    Sectional Interests
    The Supreme Court
    The Tariff
    Trusts and Monopolies
    U.S. Foreign Relations
    Woman Suffrage
    Women in the Campaign

Popular Culture in the 1890s

    Literary Themes
    Popular Amusements
    Images of Uncle Sam

Special Features
1896 at Vassar College

Teaching 1896: Classroom Ideas

A Vassar College Website

Created by Rebecca Edwards, Assistant Professor of History
Sarah DeFeo, Vassar '99

with help from students in
History 276, "A House Divided: The United States, 1830-1890," and with

Profuse Thanks to:

Michael Joyce
Vassar CELT (Center for Electronic Learning & Teaching),
especially Chris Asta '03 (for extensive help with images) and Sarah Torre '01

Vassar College Library
. . . with special appreciation to Sabrina Pape, Kathy Kurosman, and Robin Walsh
The Ford Scholar Program of Vassar College

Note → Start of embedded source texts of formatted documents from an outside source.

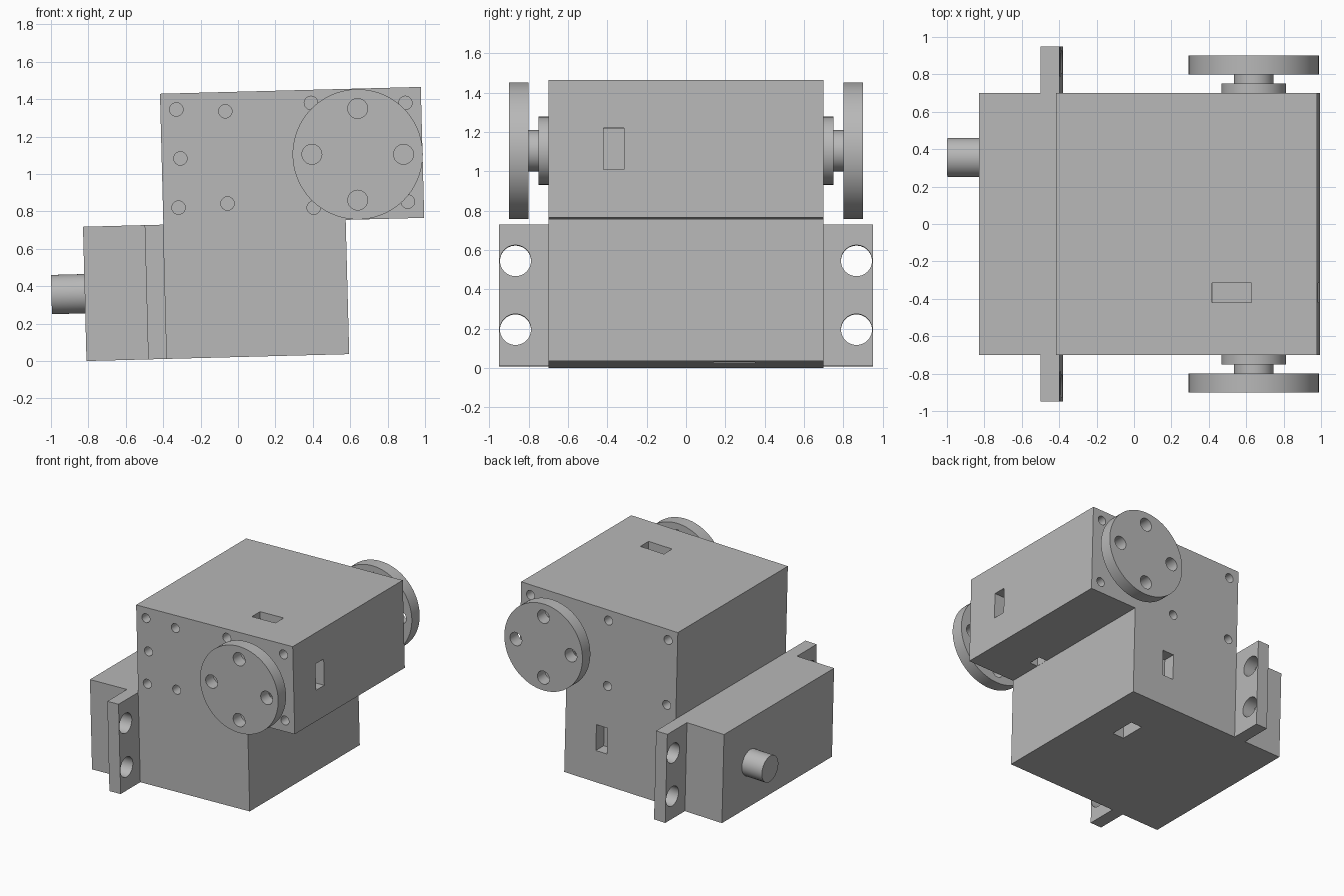
import bpy, bmesh
from math import radians
from mathutils import Matrix, Vector

cube = bpy.data.objects.get("Cube")
if cube:
    bpy.data.objects.remove(cube, do_unlink=True)

grey = bpy.data.materials.new("plain grey")
grey.use_nodes = True
COLOUR = (0.48, 0.48, 0.48, 1)
grey.diffuse_color = COLOUR
grey.node_tree.nodes["Principled BSDF"].inputs["Base Color"].default_value = COLOUR

# The housing is drawn square and then leans slightly about its lower corner
LEAN = Matrix.Translation((-0.81, 0, 0)) @ Matrix.Rotation(radians(-1.5), 4, 'Y')
FLAT = Matrix.Identity(4)


def box(bm, x, y, z):
    centre = Matrix.Translation([(a + b) / 2 for a, b in (x, y, z)])
    size = Matrix.Diagonal([b - a for a, b in (x, y, z)] + [1])
    bmesh.ops.create_cube(bm, size=1, matrix=centre @ size)


def rod(bm, start, end, radius, segments=48):
    a, b = Vector(start), Vector(end)
    turn = (b - a).to_track_quat('Z', 'Y').to_matrix().to_4x4()
    bmesh.ops.create_cone(bm, cap_ends=True, segments=segments, radius1=radius,
                          radius2=radius, depth=(b - a).length,
                          matrix=Matrix.Translation((a + b) / 2) @ turn)


def finish(name, bm, matrix=FLAT, cutter=None, smooth=True):
    bm.transform(matrix)
    bmesh.ops.recalc_face_normals(bm, faces=bm.faces)
    mesh = bpy.data.meshes.new(name)
    bm.to_mesh(mesh)
    bm.free()
    mesh.materials.append(grey)
    obj = bpy.data.objects.new(name, mesh)
    bpy.context.collection.objects.link(obj)
    bpy.ops.object.select_all(action='DESELECT')
    obj.select_set(True)
    bpy.context.view_layer.objects.active = obj
    if cutter:
        mod = obj.modifiers.new("holes", 'BOOLEAN')
        mod.operation, mod.solver, mod.object = 'DIFFERENCE', 'EXACT', cutter
        bpy.ops.object.modifier_apply(modifier=mod.name)
        bpy.data.objects.remove(cutter, do_unlink=True)
    if smooth:
        bpy.ops.object.shade_smooth_by_angle(angle=radians(30))
    return obj


def helper(name, bm, matrix=FLAT):
    obj = finish(name, bm, matrix, smooth=False)
    obj.hide_render = True
    return obj


# Housing: stepped profile extruded across the width
W, MID, TOP = 0.7, 0.718, 1.418
profile = [(0, 0), (1.405, 0), (1.405, MID), (1.825, MID),
           (1.825, TOP), (0.43, TOP), (0.43, MID), (0, MID)]
body = bmesh.new()
side = body.faces.new([body.verts.new((x, -W, z)) for x, z in profile])
new = bmesh.ops.extrude_face_region(body, geom=[side])["geom"]
bmesh.ops.translate(body, vec=(0, 2 * W, 0),
                    verts=[v for v in new if isinstance(v, bmesh.types.BMVert)])

# Recessed slots and screw holes in the housing
D = 0.1
cuts = bmesh.new()
box(cuts, (1.265, 1.475), (-0.42, -0.315), (TOP - D, TOP + D))
box(cuts, (1.406, 1.475), (-0.42, -0.315), (MID - D, MID + D))
box(cuts, (1.825 - D, 1.825 + D), (-0.42, -0.315), (0.963, 1.173))
box(cuts, (1.03, 1.13), (W - D, W + D), (0.255, 0.465))
box(cuts, (1.03, 1.13), (0.14, 0.35), (-D, D))
cuts.transform(LEAN)
corners = [(-0.33, 1.345), (0.895, 1.38), (-0.318, 0.82), (0.908, 0.852)]
front = corners + [(-0.068, 1.335), (-0.308, 1.083), (-0.056, 0.842),
                   (0.39, 1.38), (0.405, 0.82)]
back = corners + [(0.2, 1.36), (0.21, 0.83)]
for s, spots in ((-1, front), (1, back)):
    for x, z in spots:
        rod(cuts, (x, s * (W - D), z), (x, s * (W + D), z), 0.036, 24)
finish("housing", body, LEAN, helper("housing_cutter", cuts))

# Input shaft on the rear end
shaft = bmesh.new()
rod(shaft, (-0.178, 0.355, 0.36), (0.05, 0.355, 0.36), 0.105)
finish("rear_shaft", shaft, LEAN)

CX, CZ = 0.64, 1.105
for s, label in ((-1, "right"), (1, "left")):
    # Mounting flange with two through holes
    flange, cuts = bmesh.new(), bmesh.new()
    box(flange, (0.33, 0.43), sorted((s * W, s * 0.95)), (0, MID))
    for z in (0.185, 0.535):
        rod(cuts, (0.2, s * 0.867, z), (0.6, s * 0.867, z), 0.079)
    finish(label + "_flange", flange, LEAN, helper("flange_cutter", cuts, LEAN))

    # Output collar and shaft
    hub = bmesh.new()
    rod(hub, (CX, s * W, CZ), (CX, s * 0.75, CZ), 0.173)
    finish(label + "_collar", hub)
    hub = bmesh.new()
    rod(hub, (CX, s * 0.75, CZ), (CX, s * 0.9, CZ), 0.105)
    finish(label + "_output_shaft", hub)

    # Round horn with a bore and four bolt holes
    horn, cuts = bmesh.new(), bmesh.new()
    rod(horn, (CX, s * 0.8, CZ), (CX, s * 0.9, CZ), 0.348, 96)
    rod(cuts, (CX, s * 0.78, CZ), (CX, s * 0.95, CZ), 0.105)
    for dx, dz in ((1, 0), (-1, 0), (0, 1), (0, -1)):
        x, z = CX + 0.245 * dx, CZ + 0.245 * dz
        rod(cuts, (x, s * 0.78, z), (x, s * 0.95, z), 0.053, 32)
    finish(label + "_horn", horn, FLAT, helper("horn_cutter", cuts))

The Institute for Advanced Technology in the Humanities
H-Net: History Online

Edward Ayers, University of Virginia
Anne Rubin, University of Virginia
Fitzhugh Brundage, University of Florida
Ray Hyser, James Madison University
Robert Phipps, West Virginia University

Shira Jacobs, Vassar '96
Heather Harmon, Vassar '97
Daniel Rosan, Vassar '00
Kate Stewart, Vassar '01

© 2000, Rebecca Edwards, Vassar College